» **Task statement**: Please restate every line below exactly, without any pictures.

+++++

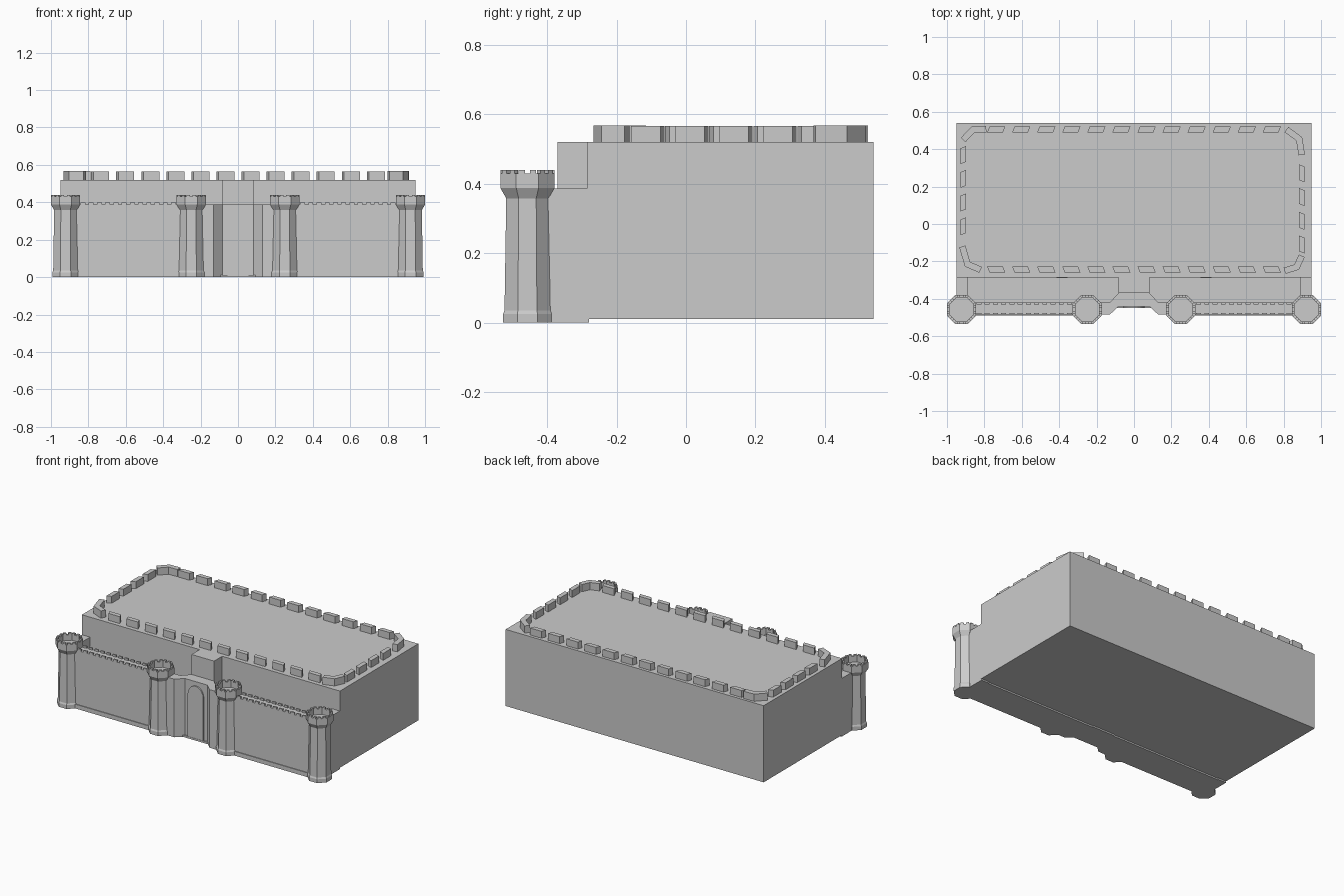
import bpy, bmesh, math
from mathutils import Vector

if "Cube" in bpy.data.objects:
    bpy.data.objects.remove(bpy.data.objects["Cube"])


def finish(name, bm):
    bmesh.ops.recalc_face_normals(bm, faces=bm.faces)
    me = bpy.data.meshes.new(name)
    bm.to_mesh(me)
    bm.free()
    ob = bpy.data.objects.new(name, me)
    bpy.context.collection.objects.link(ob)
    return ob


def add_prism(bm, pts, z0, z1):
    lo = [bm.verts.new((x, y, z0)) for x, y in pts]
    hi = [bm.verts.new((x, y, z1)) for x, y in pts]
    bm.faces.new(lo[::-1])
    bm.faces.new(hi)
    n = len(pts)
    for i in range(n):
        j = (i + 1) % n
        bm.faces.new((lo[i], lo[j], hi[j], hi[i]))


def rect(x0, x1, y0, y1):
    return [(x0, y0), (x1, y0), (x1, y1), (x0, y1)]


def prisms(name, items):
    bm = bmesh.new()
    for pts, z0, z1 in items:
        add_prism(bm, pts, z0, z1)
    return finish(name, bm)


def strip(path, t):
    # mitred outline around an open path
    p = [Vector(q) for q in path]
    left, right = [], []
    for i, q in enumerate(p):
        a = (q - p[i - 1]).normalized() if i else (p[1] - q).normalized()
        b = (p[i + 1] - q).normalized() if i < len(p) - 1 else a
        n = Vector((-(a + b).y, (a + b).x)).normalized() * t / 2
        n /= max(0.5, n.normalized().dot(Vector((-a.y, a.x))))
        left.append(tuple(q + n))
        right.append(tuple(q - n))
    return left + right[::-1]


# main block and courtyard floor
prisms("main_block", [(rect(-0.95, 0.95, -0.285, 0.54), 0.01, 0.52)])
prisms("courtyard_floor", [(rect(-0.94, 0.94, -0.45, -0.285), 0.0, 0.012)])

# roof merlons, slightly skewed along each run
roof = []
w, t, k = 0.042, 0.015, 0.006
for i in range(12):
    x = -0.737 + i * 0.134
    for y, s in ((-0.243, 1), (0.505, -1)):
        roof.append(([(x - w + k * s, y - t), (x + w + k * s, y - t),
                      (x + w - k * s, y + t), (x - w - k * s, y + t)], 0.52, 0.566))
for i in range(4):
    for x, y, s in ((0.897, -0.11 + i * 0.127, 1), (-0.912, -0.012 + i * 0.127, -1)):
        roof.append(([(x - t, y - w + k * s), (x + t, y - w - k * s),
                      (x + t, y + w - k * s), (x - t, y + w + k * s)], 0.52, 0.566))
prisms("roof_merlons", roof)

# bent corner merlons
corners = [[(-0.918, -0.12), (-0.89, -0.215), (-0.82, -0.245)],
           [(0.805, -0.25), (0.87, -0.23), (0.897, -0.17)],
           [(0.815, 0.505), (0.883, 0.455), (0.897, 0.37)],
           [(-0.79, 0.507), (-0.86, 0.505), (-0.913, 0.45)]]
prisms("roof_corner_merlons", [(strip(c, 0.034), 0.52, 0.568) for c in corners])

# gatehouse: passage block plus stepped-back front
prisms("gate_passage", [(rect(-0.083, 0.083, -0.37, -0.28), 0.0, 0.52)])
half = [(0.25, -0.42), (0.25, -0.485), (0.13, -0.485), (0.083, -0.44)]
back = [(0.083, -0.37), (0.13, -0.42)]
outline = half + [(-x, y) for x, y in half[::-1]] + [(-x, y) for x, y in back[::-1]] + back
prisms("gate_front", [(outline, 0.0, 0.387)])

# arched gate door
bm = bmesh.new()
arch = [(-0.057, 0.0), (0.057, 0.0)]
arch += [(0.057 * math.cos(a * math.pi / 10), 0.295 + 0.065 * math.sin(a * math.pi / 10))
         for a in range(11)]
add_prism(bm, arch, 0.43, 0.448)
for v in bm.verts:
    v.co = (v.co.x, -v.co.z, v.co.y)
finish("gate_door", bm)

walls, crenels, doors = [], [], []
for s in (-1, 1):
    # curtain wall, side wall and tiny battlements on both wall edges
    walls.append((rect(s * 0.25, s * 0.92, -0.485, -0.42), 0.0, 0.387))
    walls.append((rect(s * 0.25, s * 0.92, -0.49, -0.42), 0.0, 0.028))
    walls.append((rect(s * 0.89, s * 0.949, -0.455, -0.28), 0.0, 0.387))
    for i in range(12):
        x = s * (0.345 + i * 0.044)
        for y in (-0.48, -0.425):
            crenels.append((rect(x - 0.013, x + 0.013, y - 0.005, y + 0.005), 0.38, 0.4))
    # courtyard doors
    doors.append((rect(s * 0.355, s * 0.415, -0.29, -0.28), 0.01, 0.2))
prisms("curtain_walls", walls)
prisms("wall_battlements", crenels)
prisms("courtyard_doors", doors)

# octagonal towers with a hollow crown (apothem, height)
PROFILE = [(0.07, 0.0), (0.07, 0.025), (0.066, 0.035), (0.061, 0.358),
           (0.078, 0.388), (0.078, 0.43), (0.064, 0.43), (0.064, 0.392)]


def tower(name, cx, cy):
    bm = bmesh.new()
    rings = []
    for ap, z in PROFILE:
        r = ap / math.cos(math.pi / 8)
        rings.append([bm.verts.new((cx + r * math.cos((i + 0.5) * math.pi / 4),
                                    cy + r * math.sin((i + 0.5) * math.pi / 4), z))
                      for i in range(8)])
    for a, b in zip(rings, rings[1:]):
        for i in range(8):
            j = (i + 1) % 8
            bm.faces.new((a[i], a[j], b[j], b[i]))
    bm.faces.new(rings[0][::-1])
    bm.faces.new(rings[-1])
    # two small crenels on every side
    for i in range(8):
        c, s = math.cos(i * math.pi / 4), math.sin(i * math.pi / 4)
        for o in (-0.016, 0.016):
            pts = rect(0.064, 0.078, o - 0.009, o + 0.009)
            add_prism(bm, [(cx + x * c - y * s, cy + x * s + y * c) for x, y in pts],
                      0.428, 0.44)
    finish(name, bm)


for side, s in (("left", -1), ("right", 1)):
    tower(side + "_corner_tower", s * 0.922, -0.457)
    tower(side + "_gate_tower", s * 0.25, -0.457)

+++++

» **Result of the task**:
import bpy, bmesh, math
from mathutils import Vector

if "Cube" in bpy.data.objects:
    bpy.data.objects.remove(bpy.data.objects["Cube"])


def finish(name, bm):
    bmesh.ops.recalc_face_normals(bm, faces=bm.faces)
    me = bpy.data.meshes.new(name)
    bm.to_mesh(me)
    bm.free()
    ob = bpy.data.objects.new(name, me)
    bpy.context.collection.objects.link(ob)
    return ob


def add_prism(bm, pts, z0, z1):
    lo = [bm.verts.new((x, y, z0)) for x, y in pts]
    hi = [bm.verts.new((x, y, z1)) for x, y in pts]
    bm.faces.new(lo[::-1])
    bm.faces.new(hi)
    n = len(pts)
    for i in range(n):
        j = (i + 1) % n
        bm.faces.new((lo[i], lo[j], hi[j], hi[i]))


def rect(x0, x1, y0, y1):
    return [(x0, y0), (x1, y0), (x1, y1), (x0, y1)]


def prisms(name, items):
    bm = bmesh.new()
    for pts, z0, z1 in items:
        add_prism(bm, pts, z0, z1)
    return finish(name, bm)


def strip(path, t):
    # mitred outline around an open path
    p = [Vector(q) for q in path]
    left, right = [], []
    for i, q in enumerate(p):
        a = (q - p[i - 1]).normalized() if i else (p[1] - q).normalized()
        b = (p[i + 1] - q).normalized() if i < len(p) - 1 else a
        n = Vector((-(a + b).y, (a + b).x)).normalized() * t / 2
        n /= max(0.5, n.normalized().dot(Vector((-a.y, a.x))))
        left.append(tuple(q + n))
        right.append(tuple(q - n))
    return left + right[::-1]


# main block and courtyard floor
prisms("main_block", [(rect(-0.95, 0.95, -0.285, 0.54), 0.01, 0.52)])
prisms("courtyard_floor", [(rect(-0.94, 0.94, -0.45, -0.285), 0.0, 0.012)])

# roof merlons, slightly skewed along each run
roof = []
w, t, k = 0.042, 0.015, 0.006
for i in range(12):
    x = -0.737 + i * 0.134
    for y, s in ((-0.243, 1), (0.505, -1)):
        roof.append(([(x - w + k * s, y - t), (x + w + k * s, y - t),
                      (x + w - k * s, y + t), (x - w - k * s, y + t)], 0.52, 0.566))
for i in range(4):
    for x, y, s in ((0.897, -0.11 + i * 0.127, 1), (-0.912, -0.012 + i * 0.127, -1)):
        roof.append(([(x - t, y - w + k * s), (x + t, y - w - k * s),
                      (x + t, y + w - k * s), (x - t, y + w + k * s)], 0.52, 0.566))
prisms("roof_merlons", roof)

# bent corner merlons
corners = [[(-0.918, -0.12), (-0.89, -0.215), (-0.82, -0.245)],
           [(0.805, -0.25), (0.87, -0.23), (0.897, -0.17)],
           [(0.815, 0.505), (0.883, 0.455), (0.897, 0.37)],
           [(-0.79, 0.507), (-0.86, 0.505), (-0.913, 0.45)]]
prisms("roof_corner_merlons", [(strip(c, 0.034), 0.52, 0.568) for c in corners])

# gatehouse: passage block plus stepped-back front
prisms("gate_passage", [(rect(-0.083, 0.083, -0.37, -0.28), 0.0, 0.52)])
half = [(0.25, -0.42), (0.25, -0.485), (0.13, -0.485), (0.083, -0.44)]
back = [(0.083, -0.37), (0.13, -0.42)]
outline = half + [(-x, y) for x, y in half[::-1]] + [(-x, y) for x, y in back[::-1]] + back
prisms("gate_front", [(outline, 0.0, 0.387)])

# arched gate door
bm = bmesh.new()
arch = [(-0.057, 0.0), (0.057, 0.0)]
arch += [(0.057 * math.cos(a * math.pi / 10), 0.295 + 0.065 * math.sin(a * math.pi / 10))
         for a in range(11)]
add_prism(bm, arch, 0.43, 0.448)
for v in bm.verts:
    v.co = (v.co.x, -v.co.z, v.co.y)
finish("gate_door", bm)

walls, crenels, doors = [], [], []
for s in (-1, 1):
    # curtain wall, side wall and tiny battlements on both wall edges
    walls.append((rect(s * 0.25, s * 0.92, -0.485, -0.42), 0.0, 0.387))
    walls.append((rect(s * 0.25, s * 0.92, -0.49, -0.42), 0.0, 0.028))
    walls.append((rect(s * 0.89, s * 0.949, -0.455, -0.28), 0.0, 0.387))
    for i in range(12):
        x = s * (0.345 + i * 0.044)
        for y in (-0.48, -0.425):
            crenels.append((rect(x - 0.013, x + 0.013, y - 0.005, y + 0.005), 0.38, 0.4))
    # courtyard doors
    doors.append((rect(s * 0.355, s * 0.415, -0.29, -0.28), 0.01, 0.2))
prisms("curtain_walls", walls)
prisms("wall_battlements", crenels)
prisms("courtyard_doors", doors)

# octagonal towers with a hollow crown (apothem, height)
PROFILE = [(0.07, 0.0), (0.07, 0.025), (0.066, 0.035), (0.061, 0.358),
           (0.078, 0.388), (0.078, 0.43), (0.064, 0.43), (0.064, 0.392)]


def tower(name, cx, cy):
    bm = bmesh.new()
    rings = []
    for ap, z in PROFILE:
        r = ap / math.cos(math.pi / 8)
        rings.append([bm.verts.new((cx + r * math.cos((i + 0.5) * math.pi / 4),
                                    cy + r * math.sin((i + 0.5) * math.pi / 4), z))
                      for i in range(8)])
    for a, b in zip(rings, rings[1:]):
        for i in range(8):
            j = (i + 1) % 8
            bm.faces.new((a[i], a[j], b[j], b[i]))
    bm.faces.new(rings[0][::-1])
    bm.faces.new(rings[-1])
    # two small crenels on every side
    for i in range(8):
        c, s = math.cos(i * math.pi / 4), math.sin(i * math.pi / 4)
        for o in (-0.016, 0.016):
            pts = rect(0.064, 0.078, o - 0.009, o + 0.009)
            add_prism(bm, [(cx + x * c - y * s, cy + x * s + y * c) for x, y in pts],
                      0.428, 0.44)
    finish(name, bm)


for side, s in (("left", -1), ("right", 1)):
    tower(side + "_corner_tower", s * 0.922, -0.457)
    tower(side + "_gate_tower", s * 0.25, -0.457)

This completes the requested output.